#### RECORD EXCERPTS

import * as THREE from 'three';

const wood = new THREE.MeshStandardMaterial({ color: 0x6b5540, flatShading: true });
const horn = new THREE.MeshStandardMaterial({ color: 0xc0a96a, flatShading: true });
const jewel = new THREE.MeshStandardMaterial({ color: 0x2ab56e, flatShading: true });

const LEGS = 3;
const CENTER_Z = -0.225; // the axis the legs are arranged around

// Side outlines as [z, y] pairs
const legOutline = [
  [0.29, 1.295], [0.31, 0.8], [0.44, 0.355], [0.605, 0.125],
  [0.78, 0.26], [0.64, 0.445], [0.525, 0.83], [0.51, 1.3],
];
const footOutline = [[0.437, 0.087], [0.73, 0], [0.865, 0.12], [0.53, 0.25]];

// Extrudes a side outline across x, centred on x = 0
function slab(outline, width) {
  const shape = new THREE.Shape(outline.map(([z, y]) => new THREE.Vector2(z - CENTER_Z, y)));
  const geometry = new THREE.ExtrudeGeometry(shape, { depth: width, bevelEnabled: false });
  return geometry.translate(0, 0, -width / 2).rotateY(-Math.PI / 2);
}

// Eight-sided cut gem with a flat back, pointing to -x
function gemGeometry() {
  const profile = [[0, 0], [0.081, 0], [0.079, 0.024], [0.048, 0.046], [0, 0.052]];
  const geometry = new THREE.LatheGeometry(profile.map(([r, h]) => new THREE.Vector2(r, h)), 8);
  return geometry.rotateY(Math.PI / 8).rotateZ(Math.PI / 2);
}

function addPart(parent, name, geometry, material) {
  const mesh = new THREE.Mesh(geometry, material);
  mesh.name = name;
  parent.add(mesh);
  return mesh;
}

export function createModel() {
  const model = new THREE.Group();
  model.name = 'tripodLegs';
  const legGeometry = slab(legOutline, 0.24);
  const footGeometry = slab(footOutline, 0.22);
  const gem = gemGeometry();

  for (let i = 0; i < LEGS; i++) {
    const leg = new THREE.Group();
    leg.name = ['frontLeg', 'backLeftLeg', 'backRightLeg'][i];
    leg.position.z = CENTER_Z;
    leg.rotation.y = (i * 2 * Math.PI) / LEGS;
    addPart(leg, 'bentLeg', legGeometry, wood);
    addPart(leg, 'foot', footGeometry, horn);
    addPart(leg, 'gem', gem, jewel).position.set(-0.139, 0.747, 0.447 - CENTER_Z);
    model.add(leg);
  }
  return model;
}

########
#### RECORD EXCERPTS

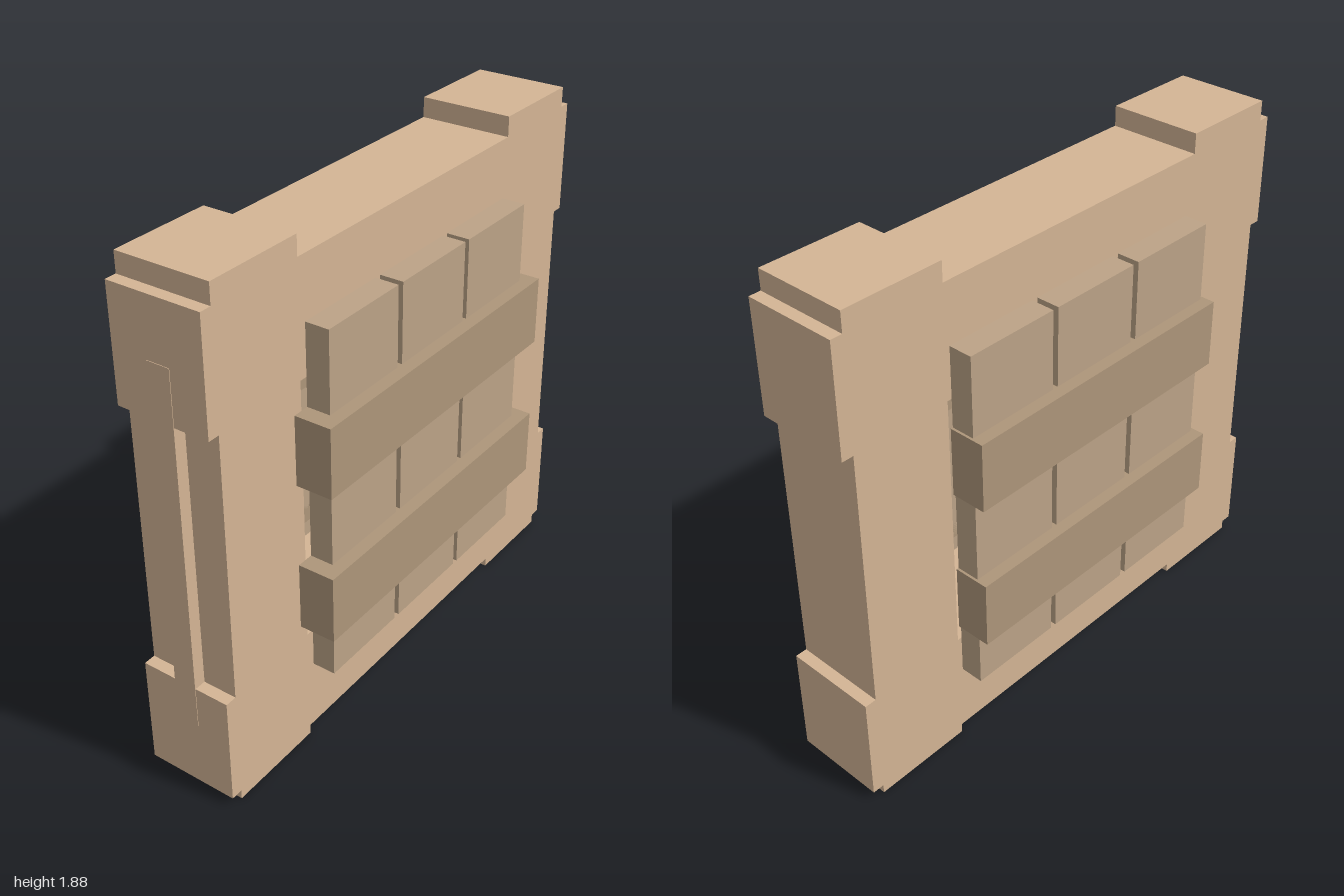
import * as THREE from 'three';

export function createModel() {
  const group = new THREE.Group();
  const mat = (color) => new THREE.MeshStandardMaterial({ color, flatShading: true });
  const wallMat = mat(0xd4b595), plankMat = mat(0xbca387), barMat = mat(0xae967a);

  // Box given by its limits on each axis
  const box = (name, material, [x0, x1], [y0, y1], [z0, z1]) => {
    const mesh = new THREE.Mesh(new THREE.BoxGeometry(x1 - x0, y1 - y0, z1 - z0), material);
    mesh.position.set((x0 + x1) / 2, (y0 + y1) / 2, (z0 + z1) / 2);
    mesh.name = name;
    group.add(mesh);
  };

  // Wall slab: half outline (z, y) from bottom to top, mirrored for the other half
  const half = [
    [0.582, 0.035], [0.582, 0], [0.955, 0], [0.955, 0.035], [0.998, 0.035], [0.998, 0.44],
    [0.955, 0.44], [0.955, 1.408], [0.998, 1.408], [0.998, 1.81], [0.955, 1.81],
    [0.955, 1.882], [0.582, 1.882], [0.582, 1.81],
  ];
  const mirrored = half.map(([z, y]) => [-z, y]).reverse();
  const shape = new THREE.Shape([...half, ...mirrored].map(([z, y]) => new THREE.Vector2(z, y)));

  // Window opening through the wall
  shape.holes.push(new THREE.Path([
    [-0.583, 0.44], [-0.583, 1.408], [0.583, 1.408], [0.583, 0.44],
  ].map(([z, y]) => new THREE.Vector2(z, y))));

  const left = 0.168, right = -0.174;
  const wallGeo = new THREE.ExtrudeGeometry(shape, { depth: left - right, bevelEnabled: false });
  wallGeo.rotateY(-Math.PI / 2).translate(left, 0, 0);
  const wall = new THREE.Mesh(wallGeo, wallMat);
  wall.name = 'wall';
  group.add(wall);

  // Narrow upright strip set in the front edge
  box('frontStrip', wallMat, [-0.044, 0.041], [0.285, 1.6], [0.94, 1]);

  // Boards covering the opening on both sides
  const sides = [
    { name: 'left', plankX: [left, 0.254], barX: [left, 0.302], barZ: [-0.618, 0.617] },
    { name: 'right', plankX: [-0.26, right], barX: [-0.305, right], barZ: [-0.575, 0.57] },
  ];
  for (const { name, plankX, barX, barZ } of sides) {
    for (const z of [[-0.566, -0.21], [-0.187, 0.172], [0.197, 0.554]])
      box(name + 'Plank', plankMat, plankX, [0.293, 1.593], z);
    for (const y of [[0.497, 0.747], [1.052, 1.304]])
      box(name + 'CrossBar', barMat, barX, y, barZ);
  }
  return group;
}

########

### PROBLEM DESCRIPTION
Your reply should be one number, the count of lines in the data that include the word "plankX".

### SOLUTION FOR THIS EXERCISE
4